    Building assessments and reports are of little use without a defined and costed plan. Most BCs can identify the needs but do not have the skills and resources to to prepare a plan of costed maintenance priorities and even if we did we do not have the ability to turn those needs into contract specifications of extent of work, workmanship and materials and conditions of contract or even the experience to call, evaluate and supervise tenders. Engaging a major Facilities Management company may not be an appropriate solution for small to medium BCs.

    Our BC once obtained such a report only to realize that its management was beyond our resources. A later exercise was to obtain a simple building condition report again to realise that the report did not “package” the necessary work into contracts. The next step was thus beyond our ability to cost, design and schedule the necessary contracts to get the work done and even if we did we did not have the funding to do the work.

    What is missing is not Facilities Managing but a facilities MANAGER. There are plenty of offerers to write reports and do the work but not at a scale that that can be comfortably engaged by small BCs. We do not need and cannot afford grand all encompassing schemes We just need to cost, plan and supervise a small and medium repair jobs one by one. Even that can be a major exercise for a committee of volunteer amateurs without building experience and even if we did have the skills what about the resources. A lucky/unlucky individual committee member may not have the time and should not be expected to spend the time managing the maintenance of a simple but multi-million dollar value complex.

    Where can we find an independent Facilities Management consultant to assist on a regular but job by job engagement ?

  2. Taylor Hicken
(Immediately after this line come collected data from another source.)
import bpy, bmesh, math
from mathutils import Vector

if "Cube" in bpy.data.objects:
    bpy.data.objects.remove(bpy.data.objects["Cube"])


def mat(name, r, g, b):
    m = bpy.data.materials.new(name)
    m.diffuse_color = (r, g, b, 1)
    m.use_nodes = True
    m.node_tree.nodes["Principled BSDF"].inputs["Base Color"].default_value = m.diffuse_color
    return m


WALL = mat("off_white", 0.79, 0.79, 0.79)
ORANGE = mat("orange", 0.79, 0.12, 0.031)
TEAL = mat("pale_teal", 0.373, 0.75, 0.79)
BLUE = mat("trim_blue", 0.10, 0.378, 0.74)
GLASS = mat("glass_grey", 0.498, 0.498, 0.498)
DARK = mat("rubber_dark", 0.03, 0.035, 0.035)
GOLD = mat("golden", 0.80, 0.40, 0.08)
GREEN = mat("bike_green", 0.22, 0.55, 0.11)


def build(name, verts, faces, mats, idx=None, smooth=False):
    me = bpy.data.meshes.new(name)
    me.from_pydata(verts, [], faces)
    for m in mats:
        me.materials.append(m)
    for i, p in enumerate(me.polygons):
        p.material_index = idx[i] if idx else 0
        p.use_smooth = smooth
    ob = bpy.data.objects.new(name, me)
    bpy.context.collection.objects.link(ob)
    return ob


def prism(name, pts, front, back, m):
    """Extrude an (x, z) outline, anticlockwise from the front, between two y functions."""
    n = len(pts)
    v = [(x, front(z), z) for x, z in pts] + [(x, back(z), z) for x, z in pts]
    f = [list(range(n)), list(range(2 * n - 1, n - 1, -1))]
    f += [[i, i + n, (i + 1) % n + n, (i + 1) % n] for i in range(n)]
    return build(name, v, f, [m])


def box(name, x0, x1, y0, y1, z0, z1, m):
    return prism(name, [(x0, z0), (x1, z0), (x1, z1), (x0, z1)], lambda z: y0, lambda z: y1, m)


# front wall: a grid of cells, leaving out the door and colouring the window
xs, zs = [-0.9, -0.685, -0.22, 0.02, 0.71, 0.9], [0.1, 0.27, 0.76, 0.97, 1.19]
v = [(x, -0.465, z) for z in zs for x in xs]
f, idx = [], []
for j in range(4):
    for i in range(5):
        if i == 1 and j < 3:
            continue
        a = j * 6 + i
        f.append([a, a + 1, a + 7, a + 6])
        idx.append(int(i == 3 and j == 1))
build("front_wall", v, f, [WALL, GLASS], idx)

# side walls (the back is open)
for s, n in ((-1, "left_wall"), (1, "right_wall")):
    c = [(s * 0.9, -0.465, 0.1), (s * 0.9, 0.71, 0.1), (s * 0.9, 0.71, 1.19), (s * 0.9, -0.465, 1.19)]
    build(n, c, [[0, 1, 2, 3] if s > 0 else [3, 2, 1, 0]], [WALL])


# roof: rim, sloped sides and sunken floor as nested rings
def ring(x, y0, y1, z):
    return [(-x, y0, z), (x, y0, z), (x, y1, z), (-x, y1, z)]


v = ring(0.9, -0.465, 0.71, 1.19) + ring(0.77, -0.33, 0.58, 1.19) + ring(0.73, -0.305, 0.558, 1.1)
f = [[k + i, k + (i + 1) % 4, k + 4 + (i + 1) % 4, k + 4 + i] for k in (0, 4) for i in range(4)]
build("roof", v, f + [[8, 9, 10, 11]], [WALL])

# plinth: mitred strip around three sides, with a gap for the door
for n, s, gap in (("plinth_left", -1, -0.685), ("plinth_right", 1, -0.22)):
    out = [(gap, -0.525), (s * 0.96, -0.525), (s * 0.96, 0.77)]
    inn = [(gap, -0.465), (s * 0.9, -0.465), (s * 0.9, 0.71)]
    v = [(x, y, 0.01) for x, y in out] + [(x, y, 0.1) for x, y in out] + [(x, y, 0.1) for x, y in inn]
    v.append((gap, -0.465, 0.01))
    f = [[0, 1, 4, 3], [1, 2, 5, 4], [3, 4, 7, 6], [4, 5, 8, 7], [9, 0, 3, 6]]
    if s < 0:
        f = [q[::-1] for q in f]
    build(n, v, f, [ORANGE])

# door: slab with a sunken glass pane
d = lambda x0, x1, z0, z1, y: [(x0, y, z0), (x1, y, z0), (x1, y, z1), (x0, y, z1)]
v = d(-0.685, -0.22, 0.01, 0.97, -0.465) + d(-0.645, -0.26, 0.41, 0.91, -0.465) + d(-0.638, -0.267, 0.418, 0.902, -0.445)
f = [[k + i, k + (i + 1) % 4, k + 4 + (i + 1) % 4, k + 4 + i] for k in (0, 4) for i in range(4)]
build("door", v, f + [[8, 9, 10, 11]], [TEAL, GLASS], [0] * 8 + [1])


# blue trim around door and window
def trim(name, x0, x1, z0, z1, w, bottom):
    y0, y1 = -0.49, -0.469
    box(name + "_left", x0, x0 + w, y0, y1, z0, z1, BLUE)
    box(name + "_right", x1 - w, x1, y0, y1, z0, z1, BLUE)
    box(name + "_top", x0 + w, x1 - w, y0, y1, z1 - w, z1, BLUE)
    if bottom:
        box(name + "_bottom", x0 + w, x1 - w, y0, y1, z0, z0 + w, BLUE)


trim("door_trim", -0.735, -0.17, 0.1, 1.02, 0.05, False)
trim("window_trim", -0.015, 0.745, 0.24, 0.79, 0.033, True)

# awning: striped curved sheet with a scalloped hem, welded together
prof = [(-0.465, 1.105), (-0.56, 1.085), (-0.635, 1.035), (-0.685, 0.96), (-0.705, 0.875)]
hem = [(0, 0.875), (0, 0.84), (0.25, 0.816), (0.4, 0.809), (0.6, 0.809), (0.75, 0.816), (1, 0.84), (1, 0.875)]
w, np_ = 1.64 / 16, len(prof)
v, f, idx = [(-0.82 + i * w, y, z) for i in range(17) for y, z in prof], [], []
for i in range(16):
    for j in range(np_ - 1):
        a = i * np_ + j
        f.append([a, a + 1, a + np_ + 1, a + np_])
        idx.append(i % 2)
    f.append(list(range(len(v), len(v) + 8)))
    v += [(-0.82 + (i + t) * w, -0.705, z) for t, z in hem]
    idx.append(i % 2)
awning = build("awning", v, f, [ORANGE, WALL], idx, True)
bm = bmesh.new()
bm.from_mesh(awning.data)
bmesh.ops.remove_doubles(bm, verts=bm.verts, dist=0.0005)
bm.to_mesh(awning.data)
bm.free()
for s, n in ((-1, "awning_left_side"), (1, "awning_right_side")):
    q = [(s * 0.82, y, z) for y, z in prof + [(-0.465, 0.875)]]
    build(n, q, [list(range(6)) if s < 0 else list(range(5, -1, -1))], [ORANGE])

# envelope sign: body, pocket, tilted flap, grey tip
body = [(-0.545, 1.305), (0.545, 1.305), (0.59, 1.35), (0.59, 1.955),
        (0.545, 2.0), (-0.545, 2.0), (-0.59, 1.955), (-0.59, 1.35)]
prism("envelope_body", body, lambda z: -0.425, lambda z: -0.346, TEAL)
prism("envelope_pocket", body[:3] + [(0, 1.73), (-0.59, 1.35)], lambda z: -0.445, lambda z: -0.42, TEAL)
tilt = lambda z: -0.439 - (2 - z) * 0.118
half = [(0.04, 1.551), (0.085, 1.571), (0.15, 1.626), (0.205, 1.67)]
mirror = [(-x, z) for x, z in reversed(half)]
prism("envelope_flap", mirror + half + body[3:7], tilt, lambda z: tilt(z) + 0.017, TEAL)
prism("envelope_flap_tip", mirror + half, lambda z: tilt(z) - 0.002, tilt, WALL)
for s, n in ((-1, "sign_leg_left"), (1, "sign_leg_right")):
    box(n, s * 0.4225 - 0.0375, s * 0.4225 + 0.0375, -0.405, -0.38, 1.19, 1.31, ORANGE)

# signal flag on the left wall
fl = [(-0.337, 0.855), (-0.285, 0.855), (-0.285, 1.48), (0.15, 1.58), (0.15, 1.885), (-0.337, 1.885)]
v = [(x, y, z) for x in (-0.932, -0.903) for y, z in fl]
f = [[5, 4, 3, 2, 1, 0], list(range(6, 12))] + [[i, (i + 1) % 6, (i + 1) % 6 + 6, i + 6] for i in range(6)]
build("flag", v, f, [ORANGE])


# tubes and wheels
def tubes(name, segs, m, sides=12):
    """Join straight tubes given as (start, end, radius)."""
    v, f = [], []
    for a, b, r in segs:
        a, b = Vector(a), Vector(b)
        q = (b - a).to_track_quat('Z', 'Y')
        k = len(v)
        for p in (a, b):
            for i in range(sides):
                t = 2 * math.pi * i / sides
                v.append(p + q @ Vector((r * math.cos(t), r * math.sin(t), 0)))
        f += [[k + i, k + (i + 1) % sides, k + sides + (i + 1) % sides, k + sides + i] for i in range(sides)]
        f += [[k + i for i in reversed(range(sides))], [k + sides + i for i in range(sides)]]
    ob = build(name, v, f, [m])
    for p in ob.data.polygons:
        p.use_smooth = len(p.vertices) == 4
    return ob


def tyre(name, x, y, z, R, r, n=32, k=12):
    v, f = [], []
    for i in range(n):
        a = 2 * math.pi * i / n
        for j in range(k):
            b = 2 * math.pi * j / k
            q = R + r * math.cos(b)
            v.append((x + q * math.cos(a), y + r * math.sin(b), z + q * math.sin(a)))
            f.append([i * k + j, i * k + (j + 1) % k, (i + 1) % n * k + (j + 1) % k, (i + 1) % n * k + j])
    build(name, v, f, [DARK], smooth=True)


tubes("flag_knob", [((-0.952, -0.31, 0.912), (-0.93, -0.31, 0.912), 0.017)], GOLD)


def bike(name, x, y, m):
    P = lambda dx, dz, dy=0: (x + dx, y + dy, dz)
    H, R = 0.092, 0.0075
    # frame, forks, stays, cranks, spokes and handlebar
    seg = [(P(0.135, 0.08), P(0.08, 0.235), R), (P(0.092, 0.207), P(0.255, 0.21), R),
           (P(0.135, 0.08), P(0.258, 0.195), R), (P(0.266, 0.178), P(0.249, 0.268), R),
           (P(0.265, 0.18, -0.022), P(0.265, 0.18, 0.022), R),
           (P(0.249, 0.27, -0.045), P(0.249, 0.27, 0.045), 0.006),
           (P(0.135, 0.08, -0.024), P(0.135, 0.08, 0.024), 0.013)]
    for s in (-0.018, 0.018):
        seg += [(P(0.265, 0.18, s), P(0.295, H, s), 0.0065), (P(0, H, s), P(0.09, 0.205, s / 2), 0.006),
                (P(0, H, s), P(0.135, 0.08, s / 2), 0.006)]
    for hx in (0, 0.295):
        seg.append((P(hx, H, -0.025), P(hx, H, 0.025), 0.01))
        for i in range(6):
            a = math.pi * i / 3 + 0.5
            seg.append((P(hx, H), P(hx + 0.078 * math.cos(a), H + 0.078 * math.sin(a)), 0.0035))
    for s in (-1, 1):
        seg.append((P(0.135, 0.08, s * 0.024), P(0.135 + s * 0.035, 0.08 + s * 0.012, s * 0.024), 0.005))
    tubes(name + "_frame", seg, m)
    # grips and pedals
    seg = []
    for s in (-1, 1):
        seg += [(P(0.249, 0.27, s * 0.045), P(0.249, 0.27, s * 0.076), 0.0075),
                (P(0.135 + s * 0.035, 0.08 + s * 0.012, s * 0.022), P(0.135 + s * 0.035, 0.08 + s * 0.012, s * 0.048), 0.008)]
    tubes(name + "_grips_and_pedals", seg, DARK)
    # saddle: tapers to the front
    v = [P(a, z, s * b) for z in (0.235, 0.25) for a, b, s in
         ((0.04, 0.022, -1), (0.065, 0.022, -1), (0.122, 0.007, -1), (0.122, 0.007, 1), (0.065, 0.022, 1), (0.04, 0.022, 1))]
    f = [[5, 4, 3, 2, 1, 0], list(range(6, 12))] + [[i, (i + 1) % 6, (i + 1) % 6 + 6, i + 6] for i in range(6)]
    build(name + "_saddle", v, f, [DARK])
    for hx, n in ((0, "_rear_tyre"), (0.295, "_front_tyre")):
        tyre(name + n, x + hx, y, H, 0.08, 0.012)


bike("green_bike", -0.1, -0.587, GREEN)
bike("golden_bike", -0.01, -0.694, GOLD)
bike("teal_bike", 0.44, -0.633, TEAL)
    I appreciated it when you shared that it is great to have a building assessment report as it can provide insight into the structural health of the building and its condition. In this way, you can determine what type of maintenance needs to be carried out. I would like to think if a company has a transmission tower that is no longer in good condition, it should consider hiring a reliable service that can help repaint it.